== Given records

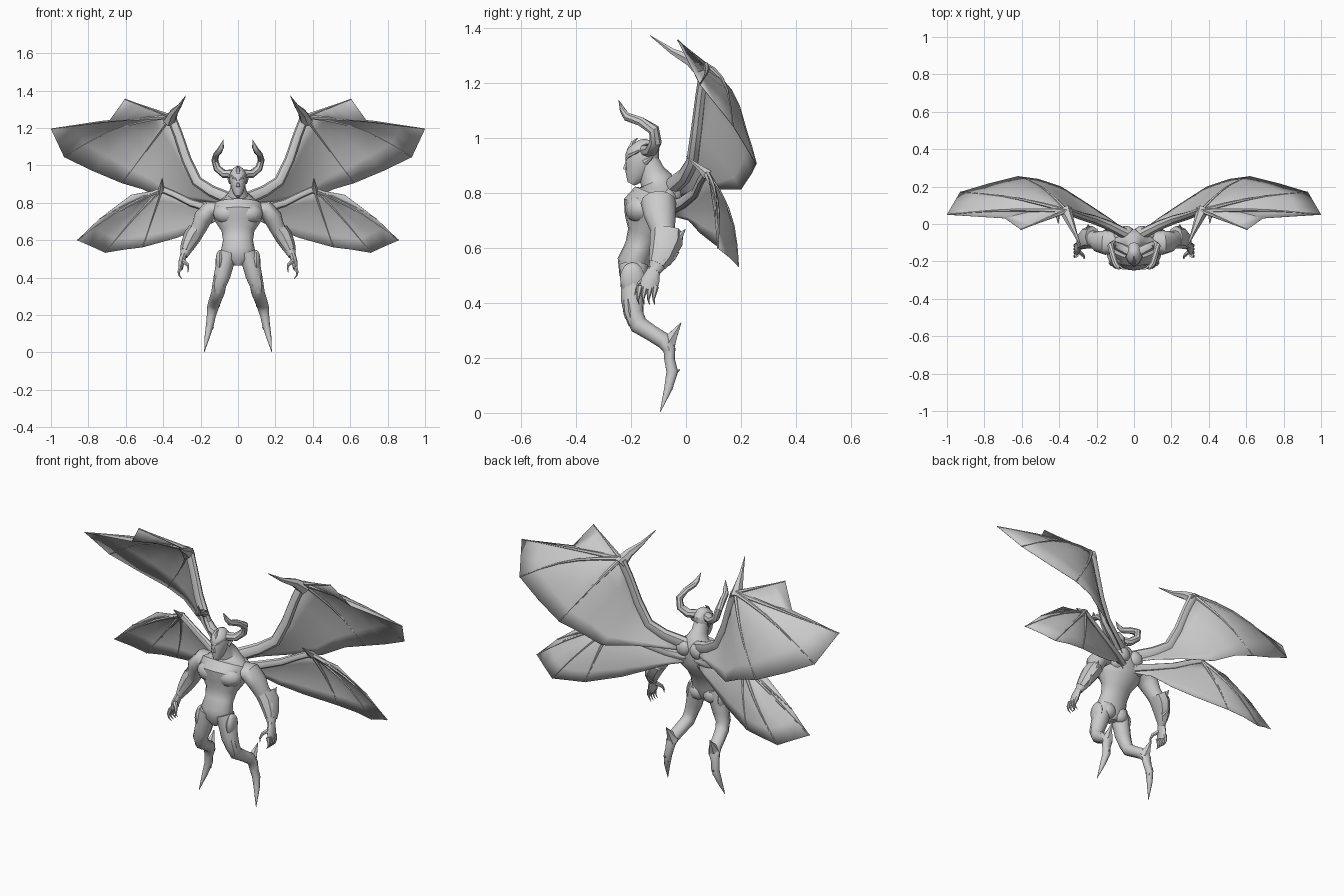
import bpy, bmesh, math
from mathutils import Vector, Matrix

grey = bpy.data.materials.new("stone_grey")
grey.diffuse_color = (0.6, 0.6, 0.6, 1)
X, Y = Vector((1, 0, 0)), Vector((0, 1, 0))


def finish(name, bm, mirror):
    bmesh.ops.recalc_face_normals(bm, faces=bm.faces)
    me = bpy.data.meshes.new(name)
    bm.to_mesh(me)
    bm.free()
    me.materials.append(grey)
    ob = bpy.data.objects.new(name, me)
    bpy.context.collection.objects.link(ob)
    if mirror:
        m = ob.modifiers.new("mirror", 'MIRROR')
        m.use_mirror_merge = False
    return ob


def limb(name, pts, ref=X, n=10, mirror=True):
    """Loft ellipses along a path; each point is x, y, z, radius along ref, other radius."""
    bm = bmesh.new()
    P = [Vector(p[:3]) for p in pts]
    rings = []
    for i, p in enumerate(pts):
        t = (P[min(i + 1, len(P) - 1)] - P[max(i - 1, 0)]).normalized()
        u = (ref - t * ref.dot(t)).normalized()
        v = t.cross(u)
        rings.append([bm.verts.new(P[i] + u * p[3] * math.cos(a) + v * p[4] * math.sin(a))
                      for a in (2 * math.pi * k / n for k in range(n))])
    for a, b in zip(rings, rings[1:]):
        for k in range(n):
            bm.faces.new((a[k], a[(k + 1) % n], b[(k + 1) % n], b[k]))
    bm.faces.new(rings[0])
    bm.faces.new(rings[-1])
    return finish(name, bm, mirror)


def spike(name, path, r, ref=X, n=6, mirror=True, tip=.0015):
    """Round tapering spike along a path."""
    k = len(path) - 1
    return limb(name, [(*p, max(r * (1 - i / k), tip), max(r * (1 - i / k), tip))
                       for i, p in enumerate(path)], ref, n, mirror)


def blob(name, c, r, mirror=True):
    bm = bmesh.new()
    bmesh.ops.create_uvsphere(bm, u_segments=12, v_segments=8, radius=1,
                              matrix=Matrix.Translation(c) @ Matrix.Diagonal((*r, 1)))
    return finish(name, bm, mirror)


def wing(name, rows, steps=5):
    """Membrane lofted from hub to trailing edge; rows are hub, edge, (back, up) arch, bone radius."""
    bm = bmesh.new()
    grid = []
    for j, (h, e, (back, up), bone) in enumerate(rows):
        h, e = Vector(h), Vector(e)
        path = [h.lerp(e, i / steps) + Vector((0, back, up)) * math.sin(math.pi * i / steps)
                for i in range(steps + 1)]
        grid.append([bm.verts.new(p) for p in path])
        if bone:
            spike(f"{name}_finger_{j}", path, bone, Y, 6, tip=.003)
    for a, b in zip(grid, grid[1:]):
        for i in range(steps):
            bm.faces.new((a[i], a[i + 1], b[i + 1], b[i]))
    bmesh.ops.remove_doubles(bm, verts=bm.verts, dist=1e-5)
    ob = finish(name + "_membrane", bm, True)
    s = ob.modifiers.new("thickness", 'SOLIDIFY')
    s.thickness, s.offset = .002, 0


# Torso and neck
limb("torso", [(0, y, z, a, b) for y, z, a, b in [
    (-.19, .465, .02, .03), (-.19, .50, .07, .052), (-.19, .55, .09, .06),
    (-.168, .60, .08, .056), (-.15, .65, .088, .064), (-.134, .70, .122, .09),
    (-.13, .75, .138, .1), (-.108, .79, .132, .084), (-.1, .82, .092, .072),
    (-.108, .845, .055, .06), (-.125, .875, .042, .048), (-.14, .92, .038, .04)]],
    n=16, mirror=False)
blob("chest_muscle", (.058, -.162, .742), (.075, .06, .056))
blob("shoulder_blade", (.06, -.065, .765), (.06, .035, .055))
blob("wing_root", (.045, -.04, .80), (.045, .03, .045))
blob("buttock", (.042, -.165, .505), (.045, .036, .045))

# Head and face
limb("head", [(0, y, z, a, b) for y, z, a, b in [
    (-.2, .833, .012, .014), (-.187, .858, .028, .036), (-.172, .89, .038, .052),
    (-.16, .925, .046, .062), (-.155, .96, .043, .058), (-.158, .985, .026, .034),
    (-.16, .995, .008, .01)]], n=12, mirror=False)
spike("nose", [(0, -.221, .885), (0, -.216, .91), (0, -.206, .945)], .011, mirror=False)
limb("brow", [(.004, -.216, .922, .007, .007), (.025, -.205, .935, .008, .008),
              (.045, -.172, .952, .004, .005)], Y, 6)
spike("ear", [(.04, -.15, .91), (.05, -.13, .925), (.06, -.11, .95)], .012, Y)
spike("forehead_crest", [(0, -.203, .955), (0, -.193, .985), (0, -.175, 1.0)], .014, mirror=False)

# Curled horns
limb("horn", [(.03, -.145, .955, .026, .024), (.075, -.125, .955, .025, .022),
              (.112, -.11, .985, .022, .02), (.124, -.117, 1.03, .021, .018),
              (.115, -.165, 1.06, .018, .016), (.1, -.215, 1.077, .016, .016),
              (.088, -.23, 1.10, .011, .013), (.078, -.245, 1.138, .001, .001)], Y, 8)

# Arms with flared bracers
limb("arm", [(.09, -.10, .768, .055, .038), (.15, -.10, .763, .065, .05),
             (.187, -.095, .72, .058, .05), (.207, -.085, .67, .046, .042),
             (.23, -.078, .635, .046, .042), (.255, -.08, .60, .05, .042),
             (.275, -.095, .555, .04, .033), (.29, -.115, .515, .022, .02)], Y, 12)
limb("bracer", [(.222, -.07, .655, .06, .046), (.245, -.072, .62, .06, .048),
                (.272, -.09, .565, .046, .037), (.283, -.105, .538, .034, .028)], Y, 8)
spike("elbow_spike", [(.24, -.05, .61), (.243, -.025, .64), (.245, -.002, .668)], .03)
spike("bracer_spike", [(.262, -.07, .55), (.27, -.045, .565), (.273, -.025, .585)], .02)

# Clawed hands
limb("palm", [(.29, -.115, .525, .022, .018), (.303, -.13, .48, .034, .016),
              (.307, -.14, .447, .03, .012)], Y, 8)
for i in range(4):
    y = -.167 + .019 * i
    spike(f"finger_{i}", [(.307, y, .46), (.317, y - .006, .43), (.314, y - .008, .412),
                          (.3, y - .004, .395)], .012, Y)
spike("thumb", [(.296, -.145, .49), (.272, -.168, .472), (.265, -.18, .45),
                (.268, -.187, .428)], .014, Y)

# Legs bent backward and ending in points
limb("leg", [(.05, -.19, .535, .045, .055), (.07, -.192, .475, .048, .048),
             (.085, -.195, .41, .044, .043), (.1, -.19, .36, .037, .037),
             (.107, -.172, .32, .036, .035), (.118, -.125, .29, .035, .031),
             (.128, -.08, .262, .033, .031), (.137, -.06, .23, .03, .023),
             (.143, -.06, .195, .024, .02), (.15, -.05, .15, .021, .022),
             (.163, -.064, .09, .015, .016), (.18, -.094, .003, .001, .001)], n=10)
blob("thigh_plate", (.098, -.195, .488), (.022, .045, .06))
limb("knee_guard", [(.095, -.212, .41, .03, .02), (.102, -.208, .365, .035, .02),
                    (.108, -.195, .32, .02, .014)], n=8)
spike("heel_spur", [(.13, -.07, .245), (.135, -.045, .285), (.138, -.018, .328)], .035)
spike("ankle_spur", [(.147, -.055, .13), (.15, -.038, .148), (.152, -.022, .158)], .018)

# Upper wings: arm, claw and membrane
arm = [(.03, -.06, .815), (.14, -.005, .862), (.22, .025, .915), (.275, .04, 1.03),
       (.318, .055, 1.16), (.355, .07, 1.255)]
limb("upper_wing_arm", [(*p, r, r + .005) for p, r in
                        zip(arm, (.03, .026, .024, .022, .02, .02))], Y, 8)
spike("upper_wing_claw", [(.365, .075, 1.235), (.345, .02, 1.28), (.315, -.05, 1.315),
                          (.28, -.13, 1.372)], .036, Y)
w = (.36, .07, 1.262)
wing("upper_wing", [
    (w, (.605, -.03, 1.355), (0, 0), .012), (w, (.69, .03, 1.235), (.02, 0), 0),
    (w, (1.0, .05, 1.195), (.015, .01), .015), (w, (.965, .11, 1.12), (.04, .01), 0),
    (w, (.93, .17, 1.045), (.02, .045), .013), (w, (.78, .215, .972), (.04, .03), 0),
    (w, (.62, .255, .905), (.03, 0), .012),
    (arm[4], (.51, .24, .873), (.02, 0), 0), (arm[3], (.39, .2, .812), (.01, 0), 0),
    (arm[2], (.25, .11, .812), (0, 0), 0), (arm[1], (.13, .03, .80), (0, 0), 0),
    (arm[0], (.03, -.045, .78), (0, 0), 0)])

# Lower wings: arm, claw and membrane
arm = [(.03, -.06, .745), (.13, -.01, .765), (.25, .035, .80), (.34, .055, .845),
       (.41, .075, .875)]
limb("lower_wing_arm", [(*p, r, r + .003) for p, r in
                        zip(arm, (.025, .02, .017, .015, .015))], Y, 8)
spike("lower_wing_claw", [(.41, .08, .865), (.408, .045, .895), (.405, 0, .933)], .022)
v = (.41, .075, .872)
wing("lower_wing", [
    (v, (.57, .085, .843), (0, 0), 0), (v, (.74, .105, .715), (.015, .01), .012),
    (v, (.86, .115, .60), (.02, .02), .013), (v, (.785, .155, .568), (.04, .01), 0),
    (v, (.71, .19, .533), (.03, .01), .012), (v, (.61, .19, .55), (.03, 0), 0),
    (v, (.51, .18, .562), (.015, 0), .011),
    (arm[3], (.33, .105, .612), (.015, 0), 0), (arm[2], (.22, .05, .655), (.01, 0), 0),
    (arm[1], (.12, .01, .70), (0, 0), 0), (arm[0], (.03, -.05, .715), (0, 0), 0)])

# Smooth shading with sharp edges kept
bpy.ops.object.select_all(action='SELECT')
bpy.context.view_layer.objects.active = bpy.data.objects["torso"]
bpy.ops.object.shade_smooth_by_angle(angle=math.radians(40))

====

**Work to be completed:**
Repeat only what lies between the start of the data and the end of the line containing "ob = bpy.data.objects.new(name, me)", exactly, with pictures left out.

**Finished task:**
import bpy, bmesh, math
from mathutils import Vector, Matrix

grey = bpy.data.materials.new("stone_grey")
grey.diffuse_color = (0.6, 0.6, 0.6, 1)
X, Y = Vector((1, 0, 0)), Vector((0, 1, 0))


def finish(name, bm, mirror):
    bmesh.ops.recalc_face_normals(bm, faces=bm.faces)
    me = bpy.data.meshes.new(name)
    bm.to_mesh(me)
    bm.free()
    me.materials.append(grey)
    ob = bpy.data.objects.new(name, me)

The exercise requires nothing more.